Even in ordinary times, it is difficult to govern a country well. During a crisis, it requires much greater skill, experience and judgment.
New Zealand faces several crises at once. The war in Ukraine is reshaping the global order. The pandemic is raging. World commodity markets are fragile. Supply chains are under pressure. Energy prices are soaring. Inflation is rising.
Challenges, threats, and severe risks abound. But does New Zealand have the institutions to handle them? Does the government have the necessary capabilities?
The core economic agencies in Wellington do not inspire confidence.
The decline of economic competence at the Treasury under former Secretary Makhlouf is well documented. In responses to many requests under the Official Information Act dating over the years, we learned that Treasury had lost many of its most qualified economists without adequately replacing them.
In stakeholder surveys, perceptions of Treasury’s competence have also declined. In the most recent survey, in 2019, only 57% of stakeholders had confidence that the Treasury does its job well – down from 68% in 2017.
Over the past decade, Treasury has shifted its focus away from rigorous economic methods to more fuzzy ones. The confused Living Standards Framework has not just distracted the organisation from cost-benefit analysis; it has displaced it.
Though there are still pockets of excellence within Treasury, especially in its housing team, that cannot be said for other parts.
The Reserve Bank’s story is similar. The RBNZ has recorded an enormous increase in full-time jobs over the past few years. However, several key appointments were filled with candidates from unrelated backgrounds. Then again, the RBNZ nowadays also concerns itself with issues far removed from its core responsibilities.
On the RBNZ’s Monetary Policy Committee, the situation is the most bizarre. Members should be knowledgeable about macroeconomics and monetary policy. However, those with research backgrounds in these fields, are automatically disqualified for these roles. Apparently, this prevents conflicts of interest, but I am not aware of any other central bank in the world operating that way.
Last but not least, the Productivity Commission rarely contributes to the issues it was established to address.
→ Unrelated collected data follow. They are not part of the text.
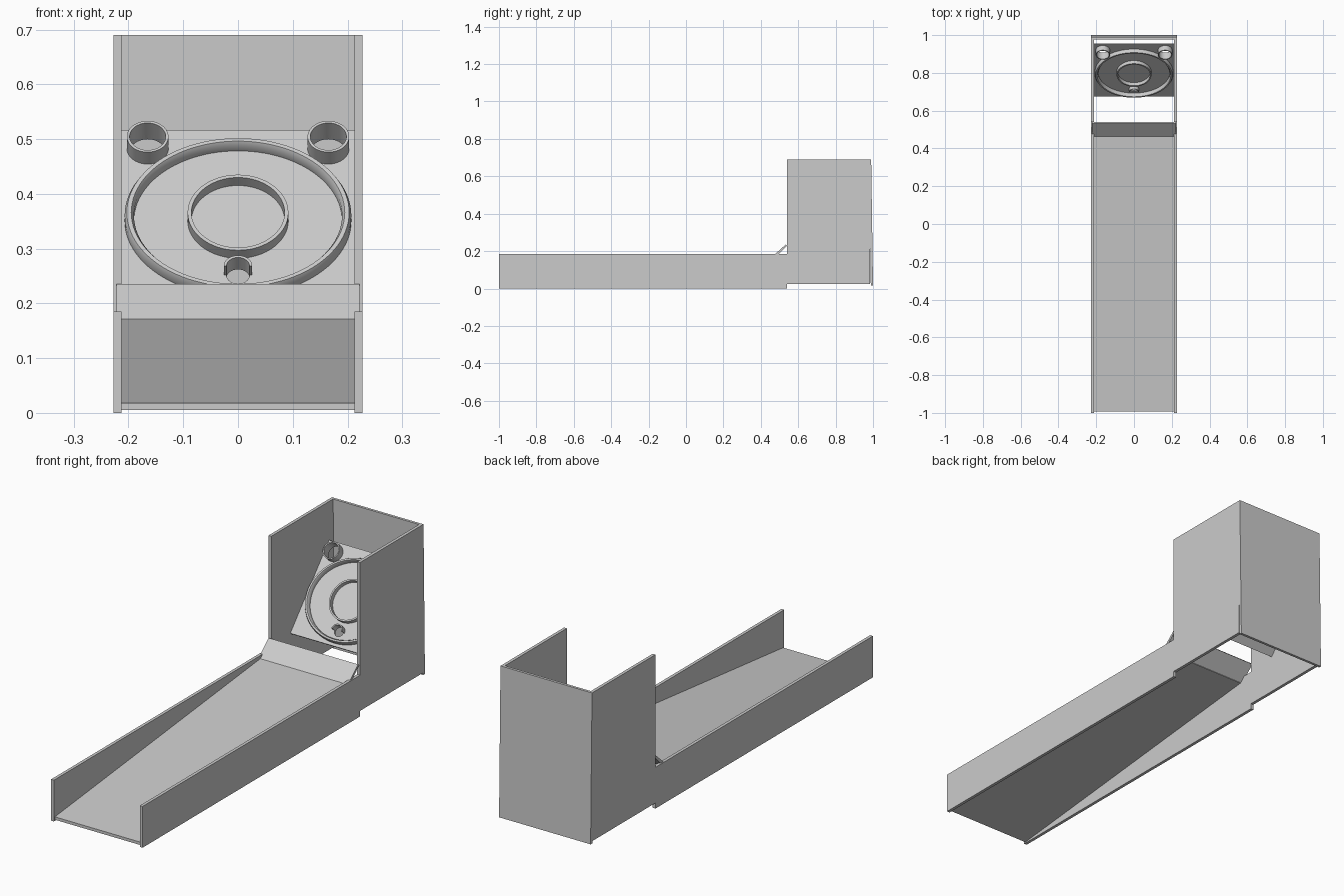
import bpy, bmesh
from math import sin, cos, pi, radians
from mathutils import Matrix

if "Cube" in bpy.data.objects:
    bpy.data.objects.remove(bpy.data.objects["Cube"])

TILT = radians(48.7)
BOARD = Matrix.Translation((0, 0.8125, 0.3605)) @ Matrix.Rotation(TILT, 4, 'X')


def finish(name, bm, matrix=None, smooth=False):
    bmesh.ops.recalc_face_normals(bm, faces=bm.faces)
    me = bpy.data.meshes.new(name)
    bm.to_mesh(me)
    bm.free()
    ob = bpy.data.objects.new(name, me)
    bpy.context.collection.objects.link(ob)
    if matrix:
        ob.matrix_world = matrix
    bpy.ops.object.select_all(action='DESELECT')
    bpy.context.view_layer.objects.active = ob
    ob.select_set(True)
    if smooth:
        bpy.ops.object.shade_smooth_by_angle(angle=radians(35))
    return ob


def slab(name, profile, x0, x1):
    """Extrude a (y, z) outline along x."""
    bm = bmesh.new()
    f = bm.faces.new([bm.verts.new((x0, y, z)) for y, z in profile])
    r = bmesh.ops.extrude_face_region(bm, geom=[f])
    vs = [e for e in r['geom'] if isinstance(e, bmesh.types.BMVert)]
    bmesh.ops.translate(bm, verts=vs, vec=(x1 - x0, 0, 0))
    return finish(name, bm)


def ring(name, profile, u, v, squash=1.0, arc=2 * pi, n=64):
    """Sweep a closed (radius, height) section around the board normal."""
    bm = bmesh.new()
    full = arc > 6.28
    loops = []
    for i in range(n if full else n + 1):
        a = arc * i / n
        loops.append([bm.verts.new((r * cos(a), r * sin(a) * squash, h)) for r, h in profile])
    k = len(profile)
    for i in range(n):
        p, q = loops[i], loops[(i + 1) % len(loops)]
        for j in range(k):
            bm.faces.new((p[j], q[j], q[(j + 1) % k], p[(j + 1) % k]))
    if not full:
        bm.faces.new(loops[0])
        bm.faces.new(loops[-1])
    return finish(name, bm, BOARD @ Matrix.Translation((u, v, 0)), True)


# side walls: low lane rail stepping up to the tall target box
side = [(-1, 0), (0.54, 0), (0.54, 0.025), (0.985, 0.025),
        (0.985, 0.69), (0.54, 0.69), (0.54, 0.185), (-1, 0.185)]
for label, s in (("left", -1), ("right", 1)):
    slab(label + "_side_wall", side, s * 0.213, s * 0.227)

# back panel, leaning very slightly
slab("back_panel", [(0.988, 0.015), (1.0, 0.015), (0.99, 0.69), (0.978, 0.69)], -0.227, 0.227)

# inclined lane and launch lip
slab("lane", [(-0.993, 0.005), (0.47, 0.160), (0.47, 0.172), (-0.993, 0.018)], -0.213, 0.213)
slab("launch_lip", [(0.462, 0.171), (0.472, 0.161), (0.54, 0.228), (0.533, 0.235)], -0.222, 0.222)

# tilted target board
bm = bmesh.new()
bmesh.ops.create_cube(bm, size=1, matrix=Matrix.Translation((0, 0, -0.004))
                      @ Matrix.Diagonal((0.426, 0.417, 0.008, 1)))
board = finish("target_board", bm, BOARD)

# ball holes through the board
for u, v, r in ((-0.165, 0.163, 0.033), (0.165, 0.163, 0.033), (0, -0.145, 0.021)):
    bm = bmesh.new()
    bmesh.ops.create_cone(bm, cap_ends=True, segments=40, radius1=r, radius2=r, depth=0.06)
    cutter = finish("hole_cutter", bm, BOARD @ Matrix.Translation((u, v, 0)))
    cutter.hide_render = True
    bpy.context.view_layer.objects.active = board
    mod = board.modifiers.new("hole", 'BOOLEAN')
    mod.operation, mod.solver, mod.object = 'DIFFERENCE', 'EXACT', cutter
    bpy.ops.object.modifier_apply(modifier=mod.name)
    bpy.data.objects.remove(cutter)

# scoring rings, corner cups and low hood
ring("outer_ring", [(0.207, 0), (0.207, 0.014), (0.203, 0.022), (0.195, 0.022), (0.190, 0.014), (0.190, 0)],
     0, -0.012, squash=0.89, n=96)
ring("inner_ring", [(0.092, 0), (0.092, 0.022), (0.085, 0.022), (0.085, 0)], 0, -0.012)
for label, s in (("left", -1), ("right", 1)):
    ring(label + "_corner_cup", [(0.038, -0.012), (0.038, 0.033), (0.033, 0.033), (0.033, -0.012)],
         s * 0.165, 0.163, n=40)
ring("low_hood", [(0.026, -0.008), (0.026, 0.025), (0.021, 0.025), (0.021, -0.008)],
     0, -0.145, arc=pi, n=24)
Sometimes, its current chair appears almost embarrassed to lead an organisation tasked with increasing overall prosperity.
With well-established institutions, declining staff capabilities might not matter much, at least in business-as-usual times. Yet these are no ordinary times.
New Zealand’s key economic agencies are facing a multitude of interconnected crises, probably the most serious in two generations. But they are ill-prepared for them. Lack of economic expertise has led them astray from sound analysis and alienated them from mainstream economic positions.
Without competent institutions, policymakers are flying blind at a time when they most need high-quality advice.
This is a summary of a presentation given to the University of Waikato’s Economics Forum 2022. You can watch the speech here.